Life has to go on during the COVID-19 pandemic and thereafter. It’s been three months since the first case was publicly reported in Kenya. We began with hearing basic hygiene guidelines then geographic containment measures and the case numbers are just growing in Nairobi and other counties. Some people have referred to the approach the government is taking as a creative and progressive, we are yet to really know. Last night, I listened to an announcement by a senior ministry official who said that those living in the areas where cases are being reported have the duty to take care of themselves. The community transmission stage is now beyond government control and contact tracing is not feasible anymore.

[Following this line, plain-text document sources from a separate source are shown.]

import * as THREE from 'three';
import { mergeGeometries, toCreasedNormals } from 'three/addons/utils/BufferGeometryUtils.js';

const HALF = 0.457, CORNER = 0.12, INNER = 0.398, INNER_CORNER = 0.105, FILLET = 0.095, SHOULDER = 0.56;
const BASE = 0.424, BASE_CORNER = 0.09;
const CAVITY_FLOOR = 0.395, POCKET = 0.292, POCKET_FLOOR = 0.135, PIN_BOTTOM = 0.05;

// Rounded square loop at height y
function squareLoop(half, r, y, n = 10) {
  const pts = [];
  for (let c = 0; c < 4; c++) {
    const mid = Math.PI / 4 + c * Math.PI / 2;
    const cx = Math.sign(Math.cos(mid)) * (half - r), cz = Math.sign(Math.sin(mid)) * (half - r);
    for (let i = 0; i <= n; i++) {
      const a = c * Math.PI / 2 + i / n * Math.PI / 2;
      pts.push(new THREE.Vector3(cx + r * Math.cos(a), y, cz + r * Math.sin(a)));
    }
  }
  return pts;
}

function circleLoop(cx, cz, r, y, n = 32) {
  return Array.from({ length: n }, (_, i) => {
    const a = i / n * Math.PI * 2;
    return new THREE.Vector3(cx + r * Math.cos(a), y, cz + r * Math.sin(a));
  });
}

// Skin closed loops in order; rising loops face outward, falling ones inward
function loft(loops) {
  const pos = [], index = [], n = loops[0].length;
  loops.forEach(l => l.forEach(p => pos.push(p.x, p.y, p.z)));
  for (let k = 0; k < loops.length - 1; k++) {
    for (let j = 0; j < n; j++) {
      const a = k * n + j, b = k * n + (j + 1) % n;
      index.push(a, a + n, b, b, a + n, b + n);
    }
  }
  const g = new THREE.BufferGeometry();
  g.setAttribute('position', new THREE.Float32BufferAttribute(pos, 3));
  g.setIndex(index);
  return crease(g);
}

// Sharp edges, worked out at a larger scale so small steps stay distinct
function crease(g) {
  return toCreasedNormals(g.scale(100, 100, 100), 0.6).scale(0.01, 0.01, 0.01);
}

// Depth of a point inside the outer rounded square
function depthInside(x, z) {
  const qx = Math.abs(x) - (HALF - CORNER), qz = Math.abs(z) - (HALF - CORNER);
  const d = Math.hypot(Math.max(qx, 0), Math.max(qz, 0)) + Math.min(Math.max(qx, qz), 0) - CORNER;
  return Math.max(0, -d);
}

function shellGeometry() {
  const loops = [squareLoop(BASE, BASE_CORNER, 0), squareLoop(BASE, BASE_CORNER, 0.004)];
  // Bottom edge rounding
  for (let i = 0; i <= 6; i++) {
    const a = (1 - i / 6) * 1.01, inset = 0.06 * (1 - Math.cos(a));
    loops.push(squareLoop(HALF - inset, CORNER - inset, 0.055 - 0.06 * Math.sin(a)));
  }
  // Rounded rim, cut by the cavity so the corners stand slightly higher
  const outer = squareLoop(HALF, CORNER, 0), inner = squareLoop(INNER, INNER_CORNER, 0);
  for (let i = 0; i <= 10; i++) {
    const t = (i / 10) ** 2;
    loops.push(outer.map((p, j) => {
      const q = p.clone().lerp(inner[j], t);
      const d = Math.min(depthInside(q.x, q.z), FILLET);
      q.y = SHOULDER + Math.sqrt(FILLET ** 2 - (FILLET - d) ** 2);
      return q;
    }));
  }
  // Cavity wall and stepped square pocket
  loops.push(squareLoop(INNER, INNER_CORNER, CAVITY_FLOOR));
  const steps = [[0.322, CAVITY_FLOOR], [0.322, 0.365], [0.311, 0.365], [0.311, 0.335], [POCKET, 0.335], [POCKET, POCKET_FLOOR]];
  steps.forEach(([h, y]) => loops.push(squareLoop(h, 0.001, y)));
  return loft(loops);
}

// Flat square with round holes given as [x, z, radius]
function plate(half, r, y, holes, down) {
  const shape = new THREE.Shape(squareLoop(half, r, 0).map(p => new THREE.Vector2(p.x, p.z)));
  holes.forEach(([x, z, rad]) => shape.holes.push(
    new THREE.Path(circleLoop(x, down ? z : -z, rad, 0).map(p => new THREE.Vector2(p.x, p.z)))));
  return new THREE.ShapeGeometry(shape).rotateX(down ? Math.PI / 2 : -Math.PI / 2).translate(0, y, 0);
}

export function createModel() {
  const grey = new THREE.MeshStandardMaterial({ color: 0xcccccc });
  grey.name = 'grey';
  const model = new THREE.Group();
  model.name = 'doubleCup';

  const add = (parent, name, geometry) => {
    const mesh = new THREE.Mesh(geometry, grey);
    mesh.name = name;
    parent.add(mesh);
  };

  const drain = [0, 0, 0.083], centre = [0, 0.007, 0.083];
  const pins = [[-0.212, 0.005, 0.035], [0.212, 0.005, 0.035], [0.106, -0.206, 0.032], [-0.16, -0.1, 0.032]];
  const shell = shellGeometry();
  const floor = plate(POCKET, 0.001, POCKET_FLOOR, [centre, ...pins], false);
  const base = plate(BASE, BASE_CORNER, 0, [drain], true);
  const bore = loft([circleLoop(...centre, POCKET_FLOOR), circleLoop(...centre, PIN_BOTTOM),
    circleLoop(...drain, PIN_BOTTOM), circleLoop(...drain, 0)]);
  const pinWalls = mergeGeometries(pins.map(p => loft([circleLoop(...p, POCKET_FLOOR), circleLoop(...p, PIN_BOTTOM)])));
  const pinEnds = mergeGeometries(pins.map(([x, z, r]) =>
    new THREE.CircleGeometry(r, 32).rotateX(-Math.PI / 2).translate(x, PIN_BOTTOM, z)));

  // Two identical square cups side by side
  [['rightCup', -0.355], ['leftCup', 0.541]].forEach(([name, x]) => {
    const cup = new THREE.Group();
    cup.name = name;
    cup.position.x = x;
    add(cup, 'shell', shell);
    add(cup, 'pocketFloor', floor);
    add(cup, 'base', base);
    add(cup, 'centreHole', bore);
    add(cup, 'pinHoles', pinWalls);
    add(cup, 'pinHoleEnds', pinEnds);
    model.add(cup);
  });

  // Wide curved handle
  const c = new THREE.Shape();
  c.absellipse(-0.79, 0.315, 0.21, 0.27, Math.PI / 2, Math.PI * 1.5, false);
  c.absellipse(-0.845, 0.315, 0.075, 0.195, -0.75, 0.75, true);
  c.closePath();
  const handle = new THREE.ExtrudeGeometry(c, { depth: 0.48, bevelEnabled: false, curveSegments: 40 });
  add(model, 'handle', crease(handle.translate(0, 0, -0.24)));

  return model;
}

So, there you have it, you are on your own. People are now being asked to quarantine at home instead of going to hospitals. It is therefore safe to assume that since most of the patients are asymptomatic, the carriers are everywhere and anywhere. We are likely to see more and more cases reported daily. This pandemic looks to me like a slow but sure thing. Many people have been taking comfort about the slow spread in Africa but I chose to be cautious.
Many businesses have resumed, pretty much fully. Business revenues may be down but we are reclaiming ourselves as small businesses especially those in retail. We therefore have to take serious precautions. We should not drop the ball. This is the time when most people are carrying the virus. Be very careful if you have a pre-existing condition such as high blood pressure, diabetes, heart problems, HIV, cancer or any other. I strongly urge family businesses to be also extra cautious. We all know that it can infect everyone in your household and this could be devastating to many families. I support the reopening of the hospitality industry and continued operations of service businesses such as the beauty industry but these are high contact areas where both the businesses and patrons must begin being extra vigilant.
I recently heard a very devastating statement made by the Kenya Central Bank governor Dr. Patrick Njoroge. He claimed that “at least 75 percent of SMEs are facing closure by the end of June 2020 due to lack of funds”. I know many people have eaten into their capital as businesses were shut down or revenues completely wiped out after the covid-19 crisis hit us. We however must not accept to be written off. We must learn how to live with this pandemic because it will for sure come to pass. It is obvious that not much will be done to save our MSMEs in Kenya. In the eyes of many people, MSMEs represent an informal sector that is hardly tracked and whose contribution is not well understood.
Let me share a few statistics about the Kenyan MSME sector. MSMEs represent 98% of all businesses in Kenya and employ more than 80% of the working population. MSMEs generate 80% of new jobs annually and control over 86% of Kenya’s retail trade. MSMEs are the biggest source of revenue for county governments and hire the highest percentage of women and youth, offering income opportunities for our vulnerable populations. MSMEs will actually have a better bounce back rate than the larger corporate businesses.
It is in everyone’s interest to support our MSMEs. I just spoke to a banker who indicated that the biggest challenge is still security for loan facilities even for those businesses that should be having a bumper harvest in medical supplies. I have not heard any immediate measures to provide business loan guarantees to support these kinds of businesses. I heard about one for the tourism industry but none for those businesses that are likely to see a surge triggered by the pandemic. We all know that they are sectors that will thrive. As a business, we are currently working to support our MSMEs with technology to sell more during the pandemic but most importantly to support better survival in a future crisis.
Let’s take some time to look at life separately from our businesses. Think about your personal and business opportunities. Think about personal or family safety plus business resilience. What have you learned from the past three months? What would you do differently in the future? We must survive through the crisis and indeed thrive when it is all done.
By Dr.Dorcas Muthoni
CEO/Founder, OpenBusiness Africa